Since then, peace talks with the National Liberation Army (ELN) have unraveled. On October 27, Santos postponed the talks until the group frees a politician that has been held hostage since April. The formal talks were slated to start on November 3.

Santos had previously suspended negotiations with the group in May after the high-profile kidnapping of Spanish journalist Salud Hernández-Mora. But he remains optimistic about reaching what he has called “a complete peace”— peace deals with both rebel groups.

For its part, Colombia will “receive enormous benefits” from hosting the summit, said Ekaterina Zagladina, the president of the Secretariat of the World Summit of Nobel Peace Laureates. The event is designed to promote world peace and includes forums and panel discussions.

“To be successful, the summit has to revolve around ordinary people, and not the other way around,” said Virgelina Chará, a displaced community leader from Cauca and founder of Asomujer y Trabajo, an organization that helps displaced families.

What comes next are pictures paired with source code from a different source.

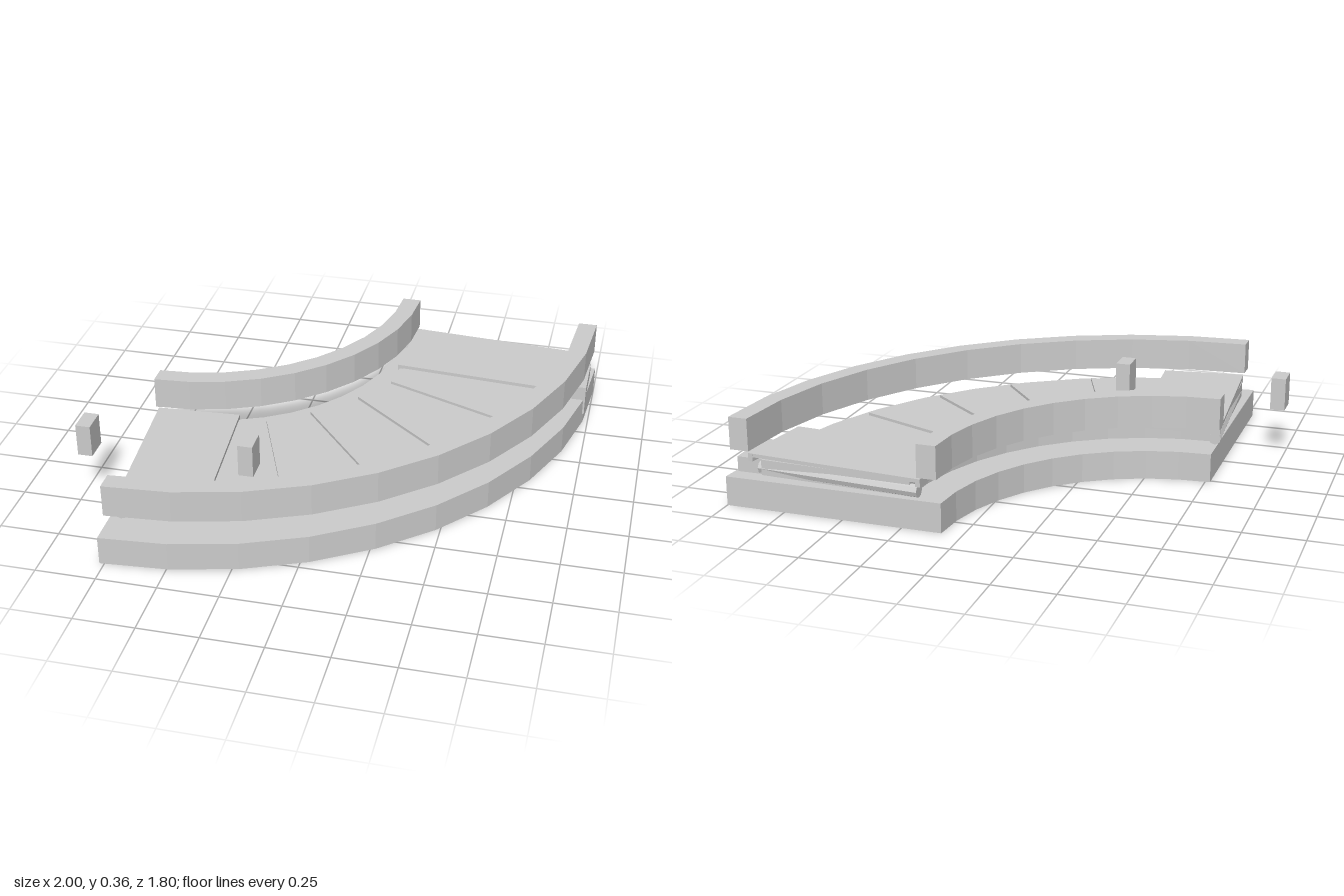
import * as THREE from 'three';

const material = new THREE.MeshStandardMaterial({ color: 0xcccccc, flatShading: true });

function addMesh(parent, name, geometry) {
  const mesh = new THREE.Mesh(geometry, material);
  mesh.name = name;
  parent.add(mesh);
  return mesh;
}

// Upright prism over an [x, z] outline
function prism(outline, y0, y1) {
  const shape = new THREE.Shape(outline.map(([x, z]) => new THREE.Vector2(x, -z)));
  const geometry = new THREE.ExtrudeGeometry(shape, { depth: y1 - y0, bevelEnabled: false });
  return geometry.rotateX(-Math.PI / 2).translate(0, y0, 0);
}

// Points on an arc, angle in degrees from +z towards +x
function arc(cx, cz, r, from, to, steps = 10) {
  return Array.from({ length: steps + 1 }, (_, i) => {
    const a = THREE.MathUtils.degToRad(from + (to - from) * i / steps);
    return [cx + r * Math.sin(a), cz + r * Math.cos(a)];
  });
}

const ring = (cx, cz, r0, r1) => [...arc(cx, cz, r1, 0, 90), ...arc(cx, cz, r0, 90, 0)];

// Outline of a straight strip between two floor points
function strip([ax, az], [bx, bz], width) {
  const d = new THREE.Vector2(bx - ax, bz - az).setLength(width / 2);
  return [[ax - d.y, az + d.x], [bx - d.y, bz + d.x], [bx + d.y, bz - d.x], [ax + d.y, az - d.x]];
}

// Mirror across the diagonal of the bend
const mirror = ([x, z]) => [z + 0.1, x - 0.1];
const same = (p) => p;

function box(parent, name, x0, x1, y0, y1, z0, z1) {
  const geometry = new THREE.BoxGeometry(x1 - x0, y1 - y0, z1 - z0);
  addMesh(parent, name, geometry).position.set((x0 + x1) / 2, (y0 + y1) / 2, (z0 + z1) / 2);
}

export function createModel() {
  const model = new THREE.Group();
  model.name = 'curvedConveyor';

  // Base slab
  addMesh(model, 'base', prism(ring(-0.77, -0.87, 0.855, 1.77), 0, 0.122));

  // Guard rails above the belt
  addMesh(model, 'innerRail', prism(ring(-0.8, -0.9, 0.89, 0.97), 0.227, 0.363));
  addMesh(model, 'outerRail', prism(ring(-0.74, -0.84, 1.65, 1.73), 0.227, 0.363));

  // Belt
  const belt = [...arc(-0.77, -0.87, 1.625, 1, 89), ...arc(-0.77, -0.87, 0.98, 90, 0)];
  addMesh(model, 'belt', prism(belt, 0.135, 0.2));

  // Slats on the upper and lower run of the belt
  const slats = [[[-0.305, 0.04], [-0.095, 0.57]], [[-0.14, -0.07], [0.225, 0.37]]];
  for (const map of [same, mirror]) {
    for (const [a, b] of slats) {
      const outline = strip(map(a), map(b), 0.025);
      addMesh(model, 'upperSlat', prism(outline, 0.2, 0.212));
      addMesh(model, 'lowerSlat', prism(outline, 0.125, 0.135));
    }
  }

  // End covers with side skirts, and the end rollers
  for (const map of [same, mirror]) {
    const end = new THREE.Group();
    end.name = 'beltEnd';
    model.add(end);
    const corners = [[-0.79, 0.07], [-0.735, 0.805], [-0.38, 0.76], [-0.435, 0.05]].map(map);
    addMesh(end, 'endCover', prism(corners, 0.203, 0.218));
    addMesh(end, 'outerSkirt', prism(strip(corners[1], corners[2], 0.02), 0.185, 0.218));
    addMesh(end, 'innerSkirt', prism(strip(corners[0], corners[3], 0.02), 0.185, 0.218));

    const [a, b] = [[-0.765, 0.075], [-0.715, 0.77]].map(map).map(([x, z]) => new THREE.Vector3(x, 0.16, z));
    const roller = addMesh(end, 'endRoller', new THREE.CylinderGeometry(0.026, 0.026, a.distanceTo(b), 8));
    roller.position.lerpVectors(a, b, 0.5);
    roller.quaternion.setFromUnitVectors(new THREE.Vector3(0, 1, 0), b.clone().sub(a).normalize());
  }

  // Drive unit beside the belt
  box(model, 'driveHousing', 0.855, 0.98, 0.12, 0.185, -0.8, -0.575);
  box(model, 'drivePlate', 0.97, 0.982, 0.05, 0.185, -0.8, -0.575);

  // Sensor blocks
  for (const x of [-1, -0.315]) box(model, 'sensorBlock', x, x + 0.062, 0.212, 0.352, 0.375, 0.48);

  return model;
}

Inaugurated in 1999, the summit was created by the Gorbachev Foundation, a Moscow-based non-profit founded by former Soviet premier and Nobel Peace laureate Mikhail Gorbachev. Previous summits have featured the Dalai Lama, former U.S. president Jimmy Carter and South African Archbishop Desmond Tutu. The summit has been held in Rome, Paris, Berlin, Warsaw, Chicago and Hiroshima.

The armed conflict has killed 260,000 people and displaced seven million since the 1960s.

“Sixteen of every 100 Colombians are victims of the conflict,” said Paola Gaviria, Colombia’s presidential counsel on human rights. “What happened to the victims happened to all of us. It is part of our history.”